Starting from 2018, drone laws in the UK could become a lot stricter. The new draft legislation proposes that all drones weighing over 250g are banned from flying near airports or above 400ft altitude. Additionally, the users may be required to take a safety awareness test if they want to operate their drone. As BBC reports, the new proposals are a response to a growing number of incidents involving airplanes and drones. In addition, the new legislation should reduce the use of drones for criminal activity.
Flying a drone requires knowing the laws. If you travel with the drone, you need to get familiar with the laws of the country you’re visiting. To make this easier, foXnoMad has created a map that shows you the drone laws of every country in the world. It can be a really handy tool for all to you who want to get the aerial view of the places you’re visiting.

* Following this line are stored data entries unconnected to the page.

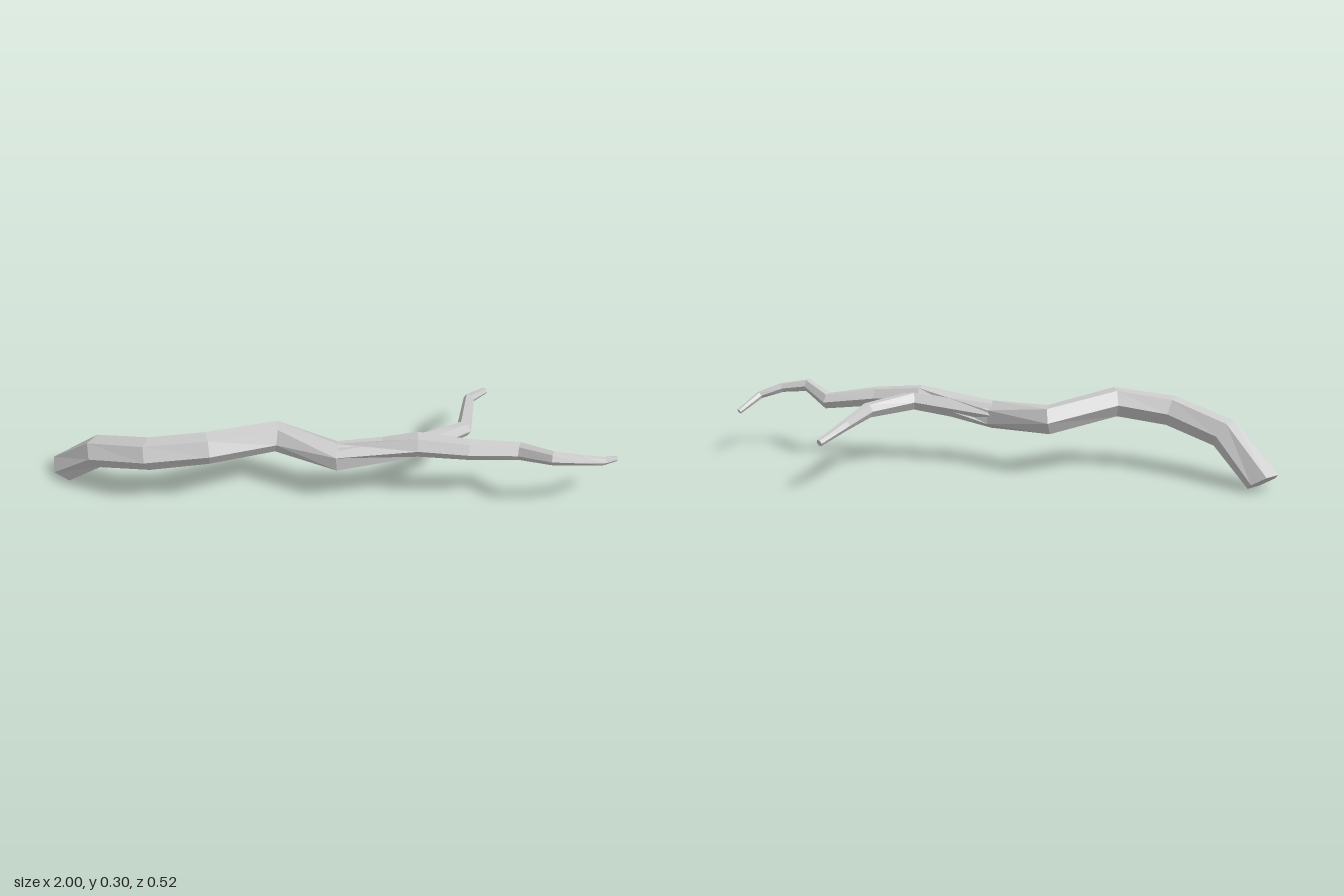
import * as THREE from 'three';

const SIDES = 6;

// Skins a chain of [x, y, z, radius, twist] stations with hexagonal rings and closes both ends
function limb(name, stations, startNormal) {
  const centres = stations.map(([x, y, z]) => new THREE.Vector3(x, y, z));
  const last = centres.length - 1;
  const direction = (a, b) => centres[b].clone().sub(centres[a]).normalize();
  const positions = [];
  const index = [];

  centres.forEach((centre, i) => {
    const tangent = new THREE.Vector3();
    if (i > 0) tangent.add(direction(i - 1, i));
    if (i < last) tangent.add(direction(i, i + 1));
    if (i === 0 && startNormal) tangent.copy(startNormal);
    tangent.normalize();
    const side = new THREE.Vector3().crossVectors(tangent, new THREE.Vector3(0, 1, 0)).normalize();
    const up = new THREE.Vector3().crossVectors(side, tangent);
    const [, , , radius, twist = 0] = stations[i];
    for (let k = 0; k < SIDES; k++) {
      const angle = (k / SIDES) * Math.PI * 2 + twist;
      const p = centre.clone()
        .addScaledVector(side, Math.cos(angle) * radius)
        .addScaledVector(up, Math.sin(angle) * radius);
      positions.push(p.x, p.y, p.z);
    }
  });

  // Bark faces between neighbouring rings
  for (let i = 0; i < last; i++) {
    for (let k = 0; k < SIDES; k++) {
      const a = i * SIDES + k;
      const b = i * SIDES + (k + 1) % SIDES;
      index.push(a, a + SIDES, b, b, a + SIDES, b + SIDES);
    }
  }
  // Cut ends
  const end = last * SIDES;
  for (let k = 1; k < SIDES - 1; k++) {
    index.push(0, k, k + 1, end, end + k + 1, end + k);
  }

  let geometry = new THREE.BufferGeometry();
  geometry.setAttribute('position', new THREE.Float32BufferAttribute(positions, 3));
  // Side, up and tangent form a frame in which ring order runs clockwise along the limb
  for (let i = 0; i < index.length; i += 3) {
    [index[i + 1], index[i + 2]] = [index[i + 2], index[i + 1]];
  }
  geometry.setIndex(index);
  geometry = geometry.toNonIndexed();
  geometry.computeVertexNormals();
  // Flip the winding when the enclosed volume comes out negative
  const pos = geometry.attributes.position;
  const [a, b, c] = [0, 1, 2].map(() => new THREE.Vector3());
  let volume = 0;
  for (let i = 0; i < pos.count; i += 3) {
    a.fromBufferAttribute(pos, i);
    b.fromBufferAttribute(pos, i + 1);
    c.fromBufferAttribute(pos, i + 2);
    volume += a.dot(b.cross(c));
  }
  if (volume < 0) {
    for (let i = 0; i < pos.count; i += 3) {
      b.fromBufferAttribute(pos, i + 1);
      c.fromBufferAttribute(pos, i + 2);
      pos.setXYZ(i + 1, c.x, c.y, c.z);
      pos.setXYZ(i + 2, b.x, b.y, b.z);
    }
    geometry.computeVertexNormals();
  }

  const material = new THREE.MeshStandardMaterial({ color: 0xcccccc, flatShading: true });
  const mesh = new THREE.Mesh(geometry, material);
  mesh.name = name;
  return mesh;
}

export function createModel() {
  const model = new THREE.Group();
  model.name = 'fallenBranch';

  // Thick crooked stem tapering to a hooked tip
  model.add(limb('mainStem', [
    [-0.95, 0.031, 0.003, 0.06],
    [-0.81, 0.173, 0.103, 0.057],
    [-0.62, 0.225, 0.185, 0.056],
    [-0.42, 0.25, 0.185, 0.055],
    [-0.19, 0.208, 0.06, 0.054],
    [0.03, 0.192, 0.155, 0.053, Math.PI / 6],
    [0.3, 0.248, 0.157, 0.043],
    [0.47, 0.238, 0.172, 0.036],
    [0.65, 0.218, 0.154, 0.031],
    [0.75, 0.252, 0.238, 0.024],
    [0.85, 0.24, 0.233, 0.018],
    [0.93, 0.215, 0.205, 0.014],
    [0.99, 0.168, 0.13, 0.01],
  ], new THREE.Vector3(0.4, 0.75, 0.4)));

  // Thin fork bending away to the back
  model.add(limb('sideBranch', [
    [0.03, 0.2, 0.15, 0.045],
    [0.32, 0.238, 0.138, 0.036],
    [0.468, 0.222, 0.032, 0.028],
    [0.5, 0.22, -0.155, 0.019],
    [0.567, 0.183, -0.257, 0.013],
  ]));

  return model;
}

It may have recently been tested and defeated in the American courts, but drone registration is coming to the UK. The government have announced plans to introduce the registration along with “safety awareness courses” for owners of SUAs (Small Unmanned Aircraft). This registration, they say, will be required for anything weighing more than 250g (~8oz).
The BBC report that DJI have weighed in and are in favour of these measures. They have not announced a timeframe, nor plans on exactly how the rules will be enforced. The Department of Transport told the BBC that “the nuts and bolts still have to be ironed out”.
I hold a private pilot certificate, as well as a remote pilot certificate; I am also a photographer. I just wanted to share with you some advice from a budding pilot who comes from the much larger world of flying that is general aviation. I hope this helps you understand basic components of what us normal pilots deal with, while also helping you understand how we operate and how to avoid us. Understanding is critical to safety in many instances.
This is not intended to be a know all be all to flying drones in the States. Most of this information is supplemental, and, again, is intended to help you understand how airspace works, and to help you find what you are looking for. As with anything else, do your own research.
First reported by Swedish newspaper Aftonbladet, the country’s highest court ruled on Friday that it is now illegal to fly drones with attached cameras in public places as they qualify as surveillance cameras. It’s a huge blow to Sweden’s hobbyist drone community.
Hobbyists in Sweden are understandably upset, and the initial reactions are about as would be expected. Now, to fly a drone on public land would require a CCTV permit as if you were monitoring a camera mounted on a pole in a city centre. You’ll need one of these permits each time you wanted to go out. Each permit comes with a cost and no guarantee of it being granted.